== SOURCE INFORMATION

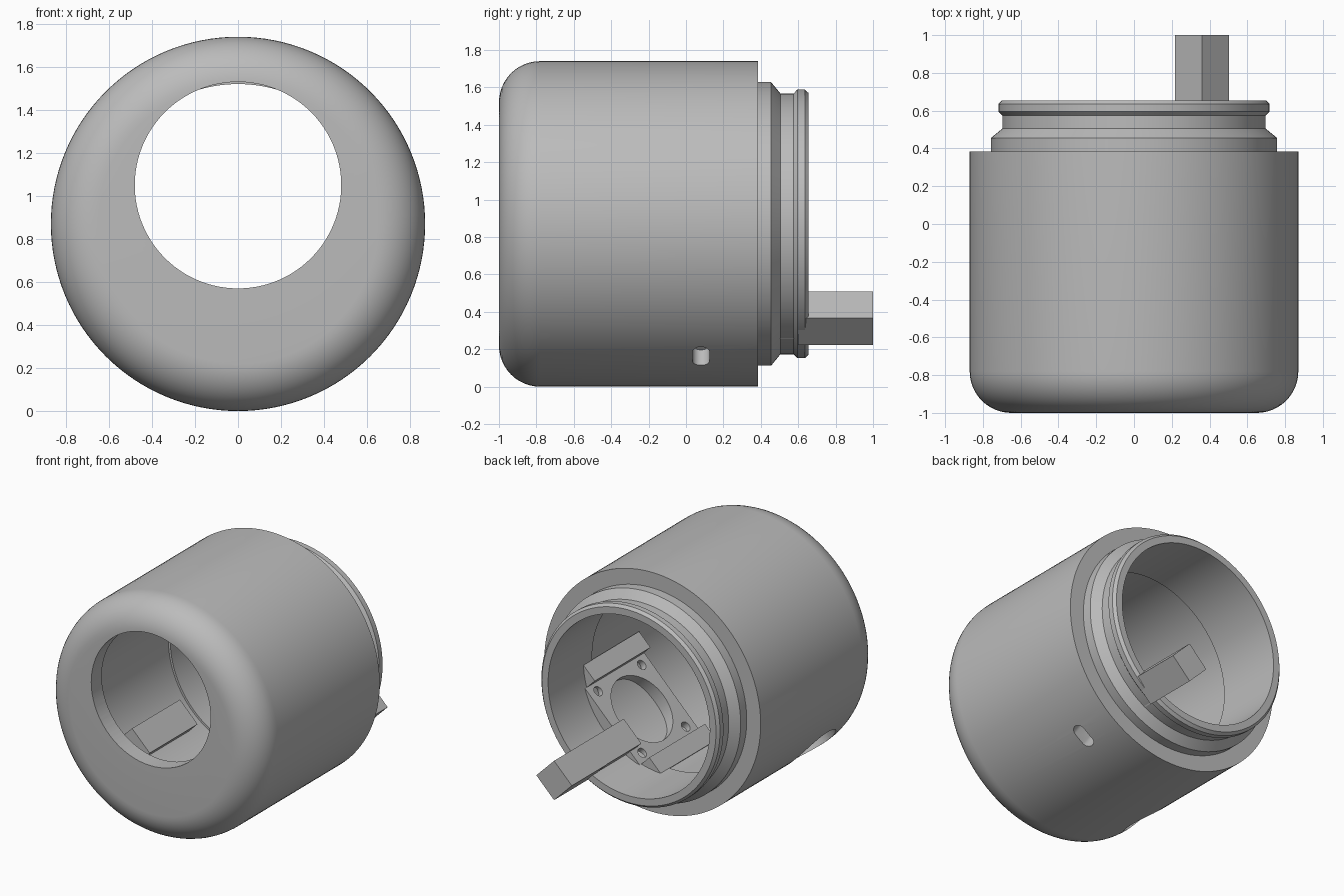
import bpy, bmesh, math
from mathutils import Vector, Matrix

cube = bpy.data.objects.get("Cube")
if cube:
    bpy.data.objects.remove(cube, do_unlink=True)

AXIS_Z = 0.87
TILT = Matrix.Rotation(math.radians(-45), 4, 'Y')

grey = bpy.data.materials.new("satin_grey")
grey.use_nodes = True
grey.diffuse_color = (0.5, 0.5, 0.5, 1)
grey.node_tree.nodes["Principled BSDF"].inputs["Base Color"].default_value = (0.5, 0.5, 0.5, 1)


def add_object(name, bm):
    bmesh.ops.recalc_face_normals(bm, faces=bm.faces)
    mesh = bpy.data.meshes.new(name)
    bm.to_mesh(mesh)
    bm.free()
    mesh.materials.append(grey)
    obj = bpy.data.objects.new(name, mesh)
    bpy.context.collection.objects.link(obj)
    return obj


def lathe(name, profile, steps=128):
    """Spin (radius, y) points around the housing axis."""
    bm = bmesh.new()
    verts = [bm.verts.new((r, y, AXIS_Z)) for r, y in profile]
    edges = [bm.edges.new(pair) for pair in zip(verts, verts[1:])]
    bmesh.ops.spin(bm, geom=verts + edges, cent=(0, 0, AXIS_Z), axis=(0, 1, 0),
                   angle=2 * math.pi, steps=steps)
    bmesh.ops.remove_doubles(bm, verts=bm.verts, dist=0.0005)
    return add_object(name, bm)


def tilted_box(name, t, y, depth, tilt=TILT):
    """Box given by ranges across, along and out from the housing axis."""
    bm = bmesh.new()
    bmesh.ops.create_cube(bm, size=1)
    low = Vector((t[0], y[0], -depth[1]))
    high = Vector((t[1], y[1], -depth[0]))
    frame = Matrix.Translation((0, 0, AXIS_Z)) @ tilt
    place = Matrix.Translation((low + high) / 2) @ Matrix.Diagonal((*(high - low), 1))
    bm.transform(frame @ place)
    return add_object(name, bm)


def drill(name, t, y, depth, radius, tilt=TILT, stretch=1):
    """Cylinder cutter pointing out from the housing axis."""
    bm = bmesh.new()
    bmesh.ops.create_cone(bm, cap_ends=True, segments=48, radius1=radius, radius2=radius,
                          depth=depth[1] - depth[0])
    for v in bm.verts:
        v.co.x += math.copysign(radius * (stretch - 1), v.co.x)
    bm.transform(Matrix.Translation((0, 0, AXIS_Z)) @ tilt
                 @ Matrix.Translation((t, y, -sum(depth) / 2)))
    return add_object(name, bm)


def cut(target, cutter):
    mod = target.modifiers.new("cut", 'BOOLEAN')
    mod.operation = 'DIFFERENCE'
    mod.solver = 'EXACT'
    mod.object = cutter
    bpy.context.view_layer.objects.active = target
    bpy.ops.object.modifier_apply(modifier=mod.name)
    bpy.data.objects.remove(cutter, do_unlink=True)


def smooth(obj):
    bpy.ops.object.select_all(action='DESELECT')
    obj.select_set(True)
    bpy.context.view_layer.objects.active = obj
    bpy.ops.object.shade_smooth_by_angle(angle=math.radians(25))


# Housing: rounded front, stepped rear collar, hollow inside
fillet = 0.22
profile = [(0, -1)]
for i in range(13):
    a = math.pi / 2 * i / 12
    profile.append((0.65 + fillet * math.sin(a), -0.78 - fillet * math.cos(a)))
profile += [(0.87, 0.385), (0.758, 0.385), (0.758, 0.455), (0.697, 0.505), (0.697, 0.575),
            (0.718, 0.595), (0.718, 0.635), (0.70, 0.655),
            (0.65, 0.655), (0.65, 0.15), (0.665, 0.15), (0.665, -0.88), (0, -0.88)]
housing = lathe("housing", profile)

# Off-centre front opening
bm = bmesh.new()
bmesh.ops.create_cone(bm, cap_ends=True, segments=96, radius1=0.48, radius2=0.48, depth=0.3)
bm.transform(Matrix.Translation((0, -0.95, 1.05)) @ Matrix.Rotation(math.pi / 2, 4, 'X'))
cut(housing, add_object("front_opening", bm))

# Small slot low on the left, round port low on the right
slot_tilt = Matrix.Rotation(math.radians(-35.3), 4, 'Y')
cut(housing, drill("slot_cutter", 0, 0.08, (0.76, 1), 0.046, slot_tilt, stretch=1.85))
port_tilt = Matrix.Rotation(math.radians(45), 4, 'Y')
cut(housing, drill("port_cutter", 0, -0.57, (0.72, 1), 0.2, port_tilt))
smooth(housing)

# Mounting plate inside with a central bore and four screw holes
plate_y = -0.07
plate = tilted_box("mounting_plate", (-0.42, 0.42), (plate_y - 0.34, plate_y + 0.34), (0.57, 0.74))
cut(plate, drill("bore_cutter", 0, plate_y, (0.4, 0.71), 0.25))
for st in (-1, 1):
    for sy in (-1, 1):
        cut(plate, drill("screw_cutter", st * 0.25, plate_y + sy * 0.25, (0.4, 0.66), 0.035))
smooth(plate)

# Raised rails along both plate edges
for side, ends in (("upper", (0.31, 0.44)), ("lower", (-0.44, -0.31))):
    tilted_box(side + "_rail", ends, (plate_y - 0.32, plate_y + 0.32), (0.48, 0.68))

# Low rail on the opposite wall
tilted_box("side_rail", (-0.1, 0.1), (-0.55, 0.0), (0.56, 0.72), port_tilt)

# Square peg reaching out of the rear
tilted_box("peg_root", (-0.2, 0.0), (0.2, 0.65), (0.51, 0.67))
tilted_box("peg", (-0.202, 0.0), (0.6, 1.0), (0.51, 0.712))
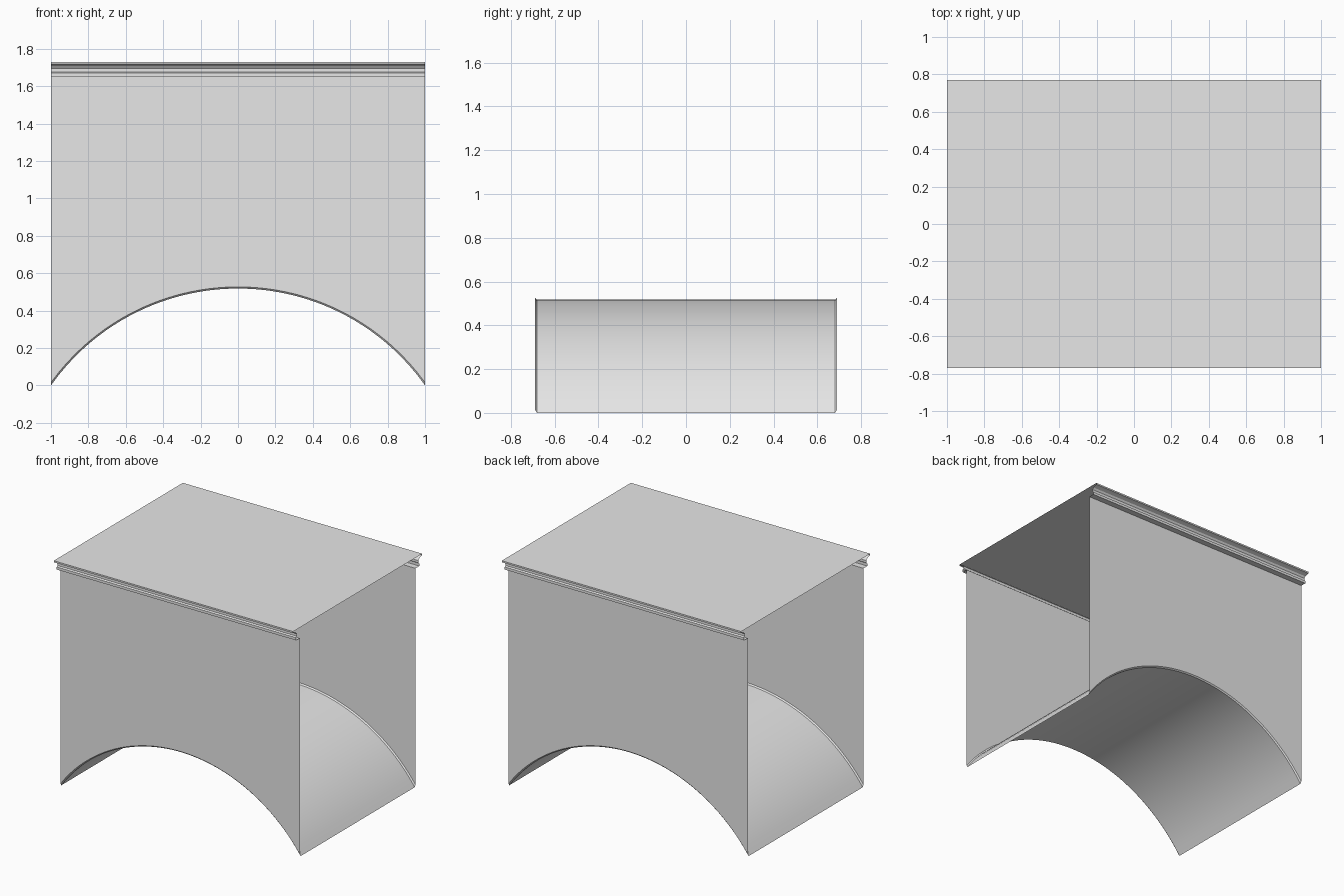
import bpy, bmesh
from math import sqrt

cube = bpy.data.objects.get("Cube")
if cube:
    bpy.data.objects.remove(cube, do_unlink=True)

# One plain stone colour
stone = bpy.data.materials.new("grey_stone")
stone.diffuse_color = (0.8, 0.8, 0.8, 1)
stone.use_nodes = True
stone.node_tree.nodes["Principled BSDF"].inputs["Base Color"].default_value = (0.8, 0.8, 0.8, 1)

WALL_Y, DECK_Y = 0.69, 0.77
WALL_TOP, DECK_Z = 1.65, 1.73
RISE, CHAMFER = 0.518, 0.009
RADIUS = (1 + RISE ** 2) / (2 * RISE)
CENTRE_Z = RISE - RADIUS
SEGMENTS = 48


def loft(name, rows, flip=False):
    """Skin consecutive rows of points as one open sheet."""
    bm = bmesh.new()
    rings = [[bm.verts.new(p) for p in row] for row in rows]
    for a, b in zip(rings, rings[1:]):
        for i in range(len(a) - 1):
            quad = [a[i], a[i + 1], b[i + 1], b[i]]
            bm.faces.new(quad[::-1] if flip else quad)
    mesh = bpy.data.meshes.new(name)
    bm.to_mesh(mesh)
    bm.free()
    mesh.materials.append(stone)
    obj = bpy.data.objects.new(name, mesh)
    bpy.context.collection.objects.link(obj)
    return obj


def line(y, z):
    return [(-1, y, z), (1, y, z)]


xs = [-1 + 2 * i / SEGMENTS for i in range(SEGMENTS + 1)]


def arch(y, grow=0.0):
    return [(x, y, sqrt((RADIUS + grow) ** 2 - x * x) + CENTRE_Z) for x in xs]


# Barrel vault with a chamfered rim at each wall
inner_y = WALL_Y - CHAMFER
vault = loft("arch_vault", [arch(WALL_Y, CHAMFER), arch(inner_y),
                            arch(-inner_y), arch(-WALL_Y, CHAMFER)])
bpy.ops.object.select_all(action="DESELECT")
vault.select_set(True)
bpy.context.view_layer.objects.active = vault
bpy.ops.object.shade_smooth_by_angle()

# Cornice moulding: outward distance and height, from the wall up to the deck
moulding = [(0.69, 1.65), (0.735, 1.65), (0.735, 1.67), (0.725, 1.677),
            (0.725, 1.695), (0.735, 1.708), (0.755, 1.715),
            (0.77, 1.718), (0.77, 1.73)]

# Side walls and their cornices
for side, label in ((-1, "front"), (1, "back")):
    y = side * WALL_Y
    loft(label + "_wall", [arch(y, CHAMFER), [(x, y, WALL_TOP) for x in xs]], side > 0)
    loft(label + "_cornice", [line(side * d, z) for d, z in moulding], side > 0)

# Flat deck across the top
loft("deck", [line(-DECK_Y, DECK_Z), line(DECK_Y, DECK_Z)])
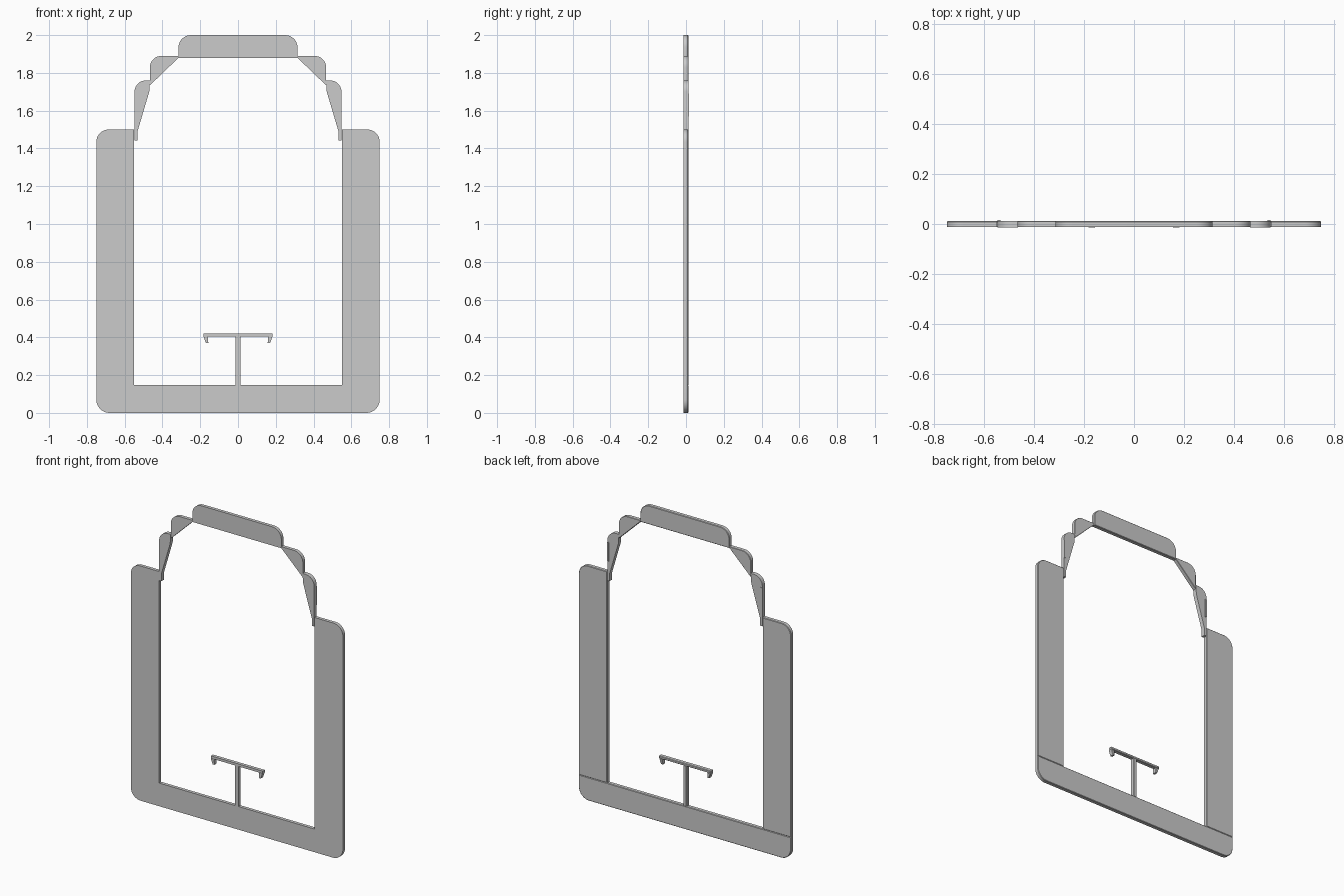
import bpy, bmesh, math

if "Cube" in bpy.data.objects:
    bpy.data.objects.remove(bpy.data.objects["Cube"])

FRONT, BACK = -0.012, 0.012


def rounded(points, steps=8):
    """Points are (x, z) or (x, z, radius); fillets corners that have a radius."""
    out = []
    n = len(points)
    for i, p in enumerate(points):
        if len(p) == 2:
            out.append(p)
            continue
        x, z, r = p
        ends = []
        for q in (points[i - 1], points[(i + 1) % n]):
            d = math.hypot(q[0] - x, q[1] - z)
            ends.append((x + (q[0] - x) / d * r, z + (q[1] - z) / d * r))
        (ax, az), (bx, bz) = ends
        cx, cz = ax + bx - x, az + bz - z
        for k in range(steps + 1):
            t = math.pi / 2 * k / steps
            c, s = math.cos(t), math.sin(t)
            out.append((cx + (ax - cx) * c + (bx - cx) * s,
                        cz + (az - cz) * c + (bz - cz) * s))
    return out


def plate(name, points, y0=FRONT, y1=BACK, mirror=False, bevel=0.003):
    """Upright plate from an x-z outline, with a softened back edge."""
    bm = bmesh.new()
    face = bm.faces.new([bm.verts.new((x, y0, z)) for x, z in rounded(points)])
    ext = bmesh.ops.extrude_face_region(bm, geom=[face])["geom"]
    for v in [g for g in ext if isinstance(g, bmesh.types.BMVert)]:
        v.co.y = y1
    bmesh.ops.recalc_face_normals(bm, faces=bm.faces[:])
    if bevel:
        rim = [e for e in bm.edges if all(abs(v.co.y - y1) < 1e-6 for v in e.verts)]
        bmesh.ops.bevel(bm, geom=rim, offset=bevel, segments=1, affect='EDGES')
    me = bpy.data.meshes.new(name)
    bm.to_mesh(me)
    bm.free()
    ob = bpy.data.objects.new(name, me)
    bpy.context.collection.objects.link(ob)
    if mirror:
        ob.modifiers.new("mirror", 'MIRROR').use_mirror_merge = False
    bpy.ops.object.select_all(action='DESELECT')
    ob.select_set(True)
    bpy.context.view_layer.objects.active = ob
    bpy.ops.object.shade_smooth_by_angle(angle=math.radians(30))
    return ob


# Main frame
plate("bottom_rail", [(-0.75, 0, 0.07), (0.75, 0, 0.07), (0.75, 0.148), (-0.75, 0.148)])
plate("side_post", [(0.55, 0.148), (0.75, 0.148), (0.75, 1.5, 0.065), (0.55, 1.5)],
      mirror=True)

# Stepped arch
plate("top_rail", [(-0.315, 1.88), (0.315, 1.88), (0.315, 2.0, 0.065), (-0.315, 2.0, 0.065)])
plate("upper_step", [(0.315, 1.88), (0.455, 1.745), (0.467, 1.735),
                     (0.467, 1.89, 0.062), (0.315, 1.89)], mirror=True, bevel=0.002)
plate("lower_step", [(0.466, 1.755), (0.47, 1.70), (0.532, 1.49), (0.532, 1.443),
                     (0.548, 1.443), (0.548, 1.76, 0.06), (0.466, 1.76)],
      y0=-0.014, mirror=True, bevel=0)
plate("step_backing_tab", [(0.536, 1.57), (0.547, 1.57), (0.547, 1.69), (0.536, 1.69)],
      y0=0.01, y1=0.016, mirror=True, bevel=0)

# Hook stand on the bottom rail
plate("stand_stem", [(-0.013, 0.145), (0.013, 0.145), (0.013, 0.408), (-0.013, 0.408)])
plate("stand_crossbar", [(-0.183, 0.404), (0.183, 0.404), (0.183, 0.42), (-0.183, 0.42)])
plate("stand_hook", [(0.157, 0.37), (0.170, 0.37), (0.183, 0.405), (0.160, 0.405)],
      y0=-0.014, mirror=True)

====

■ WHAT YOU ARE ASKED TO DO ■
Return every line from the entries above that includes the word "verts".

■ EXERCISE RESPONSE ■
    verts = [bm.verts.new((r, y, AXIS_Z)) for r, y in profile]
    edges = [bm.edges.new(pair) for pair in zip(verts, verts[1:])]
    bmesh.ops.spin(bm, geom=verts + edges, cent=(0, 0, AXIS_Z), axis=(0, 1, 0),
    bmesh.ops.remove_doubles(bm, verts=bm.verts, dist=0.0005)
    for v in bm.verts:
    rings = [[bm.verts.new(p) for p in row] for row in rows]
    face = bm.faces.new([bm.verts.new((x, y0, z)) for x, z in rounded(points)])
        rim = [e for e in bm.edges if all(abs(v.co.y - y1) < 1e-6 for v in e.verts)]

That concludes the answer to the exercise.